### What to do
Find every line of the listing below where "profile" appears, and copy it.

### Exercise inputs
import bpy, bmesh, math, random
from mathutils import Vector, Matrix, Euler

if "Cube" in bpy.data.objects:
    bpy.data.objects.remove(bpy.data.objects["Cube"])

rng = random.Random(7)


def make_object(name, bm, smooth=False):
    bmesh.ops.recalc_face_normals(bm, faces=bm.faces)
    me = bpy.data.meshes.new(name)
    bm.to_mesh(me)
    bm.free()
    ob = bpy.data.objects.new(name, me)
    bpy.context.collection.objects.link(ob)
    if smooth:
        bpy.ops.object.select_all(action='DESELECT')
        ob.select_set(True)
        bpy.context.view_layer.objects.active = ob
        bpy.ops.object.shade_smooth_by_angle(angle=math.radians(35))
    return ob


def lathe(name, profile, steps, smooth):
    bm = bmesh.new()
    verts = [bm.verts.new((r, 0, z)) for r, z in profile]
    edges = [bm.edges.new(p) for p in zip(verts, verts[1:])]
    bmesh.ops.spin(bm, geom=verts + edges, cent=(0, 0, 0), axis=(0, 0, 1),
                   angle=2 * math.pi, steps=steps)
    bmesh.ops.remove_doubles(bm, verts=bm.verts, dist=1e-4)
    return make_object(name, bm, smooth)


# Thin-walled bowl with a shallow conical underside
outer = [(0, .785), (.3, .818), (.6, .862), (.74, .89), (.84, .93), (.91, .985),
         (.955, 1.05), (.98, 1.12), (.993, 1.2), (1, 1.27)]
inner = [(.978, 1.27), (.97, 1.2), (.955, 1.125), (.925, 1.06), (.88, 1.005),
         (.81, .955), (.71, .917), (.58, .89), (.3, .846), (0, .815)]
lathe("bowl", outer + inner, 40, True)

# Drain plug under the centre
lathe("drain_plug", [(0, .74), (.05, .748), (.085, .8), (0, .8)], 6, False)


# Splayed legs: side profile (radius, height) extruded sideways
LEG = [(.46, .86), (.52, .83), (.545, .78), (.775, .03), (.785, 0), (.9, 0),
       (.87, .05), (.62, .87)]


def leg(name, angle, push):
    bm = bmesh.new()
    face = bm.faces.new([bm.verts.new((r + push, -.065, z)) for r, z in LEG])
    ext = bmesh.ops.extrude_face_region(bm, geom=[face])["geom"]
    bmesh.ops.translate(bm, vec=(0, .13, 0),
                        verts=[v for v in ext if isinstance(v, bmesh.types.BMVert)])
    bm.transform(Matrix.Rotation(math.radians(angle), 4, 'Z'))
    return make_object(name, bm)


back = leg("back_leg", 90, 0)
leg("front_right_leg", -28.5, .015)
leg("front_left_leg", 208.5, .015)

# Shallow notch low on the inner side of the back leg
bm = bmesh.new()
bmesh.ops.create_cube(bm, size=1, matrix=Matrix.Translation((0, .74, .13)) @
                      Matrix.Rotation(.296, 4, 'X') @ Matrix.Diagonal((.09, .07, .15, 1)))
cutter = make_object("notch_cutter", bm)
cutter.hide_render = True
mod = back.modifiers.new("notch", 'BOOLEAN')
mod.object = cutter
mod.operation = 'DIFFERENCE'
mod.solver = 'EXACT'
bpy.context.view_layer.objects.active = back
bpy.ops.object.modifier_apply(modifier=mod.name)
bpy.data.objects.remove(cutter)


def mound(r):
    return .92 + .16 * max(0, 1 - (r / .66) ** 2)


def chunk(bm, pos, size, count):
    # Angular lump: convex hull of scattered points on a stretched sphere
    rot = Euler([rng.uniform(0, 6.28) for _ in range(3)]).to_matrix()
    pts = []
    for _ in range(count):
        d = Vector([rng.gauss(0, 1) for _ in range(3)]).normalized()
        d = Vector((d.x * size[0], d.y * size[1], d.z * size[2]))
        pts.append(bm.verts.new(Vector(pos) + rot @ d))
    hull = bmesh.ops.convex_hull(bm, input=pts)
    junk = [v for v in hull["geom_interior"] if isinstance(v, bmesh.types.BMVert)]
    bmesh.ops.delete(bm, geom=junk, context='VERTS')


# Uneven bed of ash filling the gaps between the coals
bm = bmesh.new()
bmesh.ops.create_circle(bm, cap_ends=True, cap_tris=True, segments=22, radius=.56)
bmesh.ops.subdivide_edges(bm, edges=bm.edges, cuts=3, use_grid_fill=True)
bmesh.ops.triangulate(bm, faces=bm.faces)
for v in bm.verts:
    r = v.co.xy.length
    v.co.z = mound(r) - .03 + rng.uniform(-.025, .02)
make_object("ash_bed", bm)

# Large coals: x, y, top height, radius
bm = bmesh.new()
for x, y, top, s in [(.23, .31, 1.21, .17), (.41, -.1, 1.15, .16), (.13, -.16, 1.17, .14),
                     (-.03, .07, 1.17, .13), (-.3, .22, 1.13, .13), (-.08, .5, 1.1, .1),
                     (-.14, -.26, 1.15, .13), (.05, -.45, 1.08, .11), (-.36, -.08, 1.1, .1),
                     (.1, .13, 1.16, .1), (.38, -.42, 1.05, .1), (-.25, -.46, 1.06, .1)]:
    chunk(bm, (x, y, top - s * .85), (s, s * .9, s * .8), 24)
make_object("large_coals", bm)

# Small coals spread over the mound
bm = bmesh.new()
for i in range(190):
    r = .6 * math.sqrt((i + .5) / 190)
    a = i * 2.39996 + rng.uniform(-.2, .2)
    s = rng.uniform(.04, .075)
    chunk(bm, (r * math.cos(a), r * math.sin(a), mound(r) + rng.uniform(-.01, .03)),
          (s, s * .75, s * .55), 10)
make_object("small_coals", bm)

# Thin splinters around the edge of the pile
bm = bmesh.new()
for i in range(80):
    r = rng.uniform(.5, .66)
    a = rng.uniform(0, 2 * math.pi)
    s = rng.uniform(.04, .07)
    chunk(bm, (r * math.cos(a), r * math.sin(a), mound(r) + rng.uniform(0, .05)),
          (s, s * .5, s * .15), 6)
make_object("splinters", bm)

### Response
def lathe(name, profile, steps, smooth):
    verts = [bm.verts.new((r, 0, z)) for r, z in profile]
# Splayed legs: side profile (radius, height) extruded sideways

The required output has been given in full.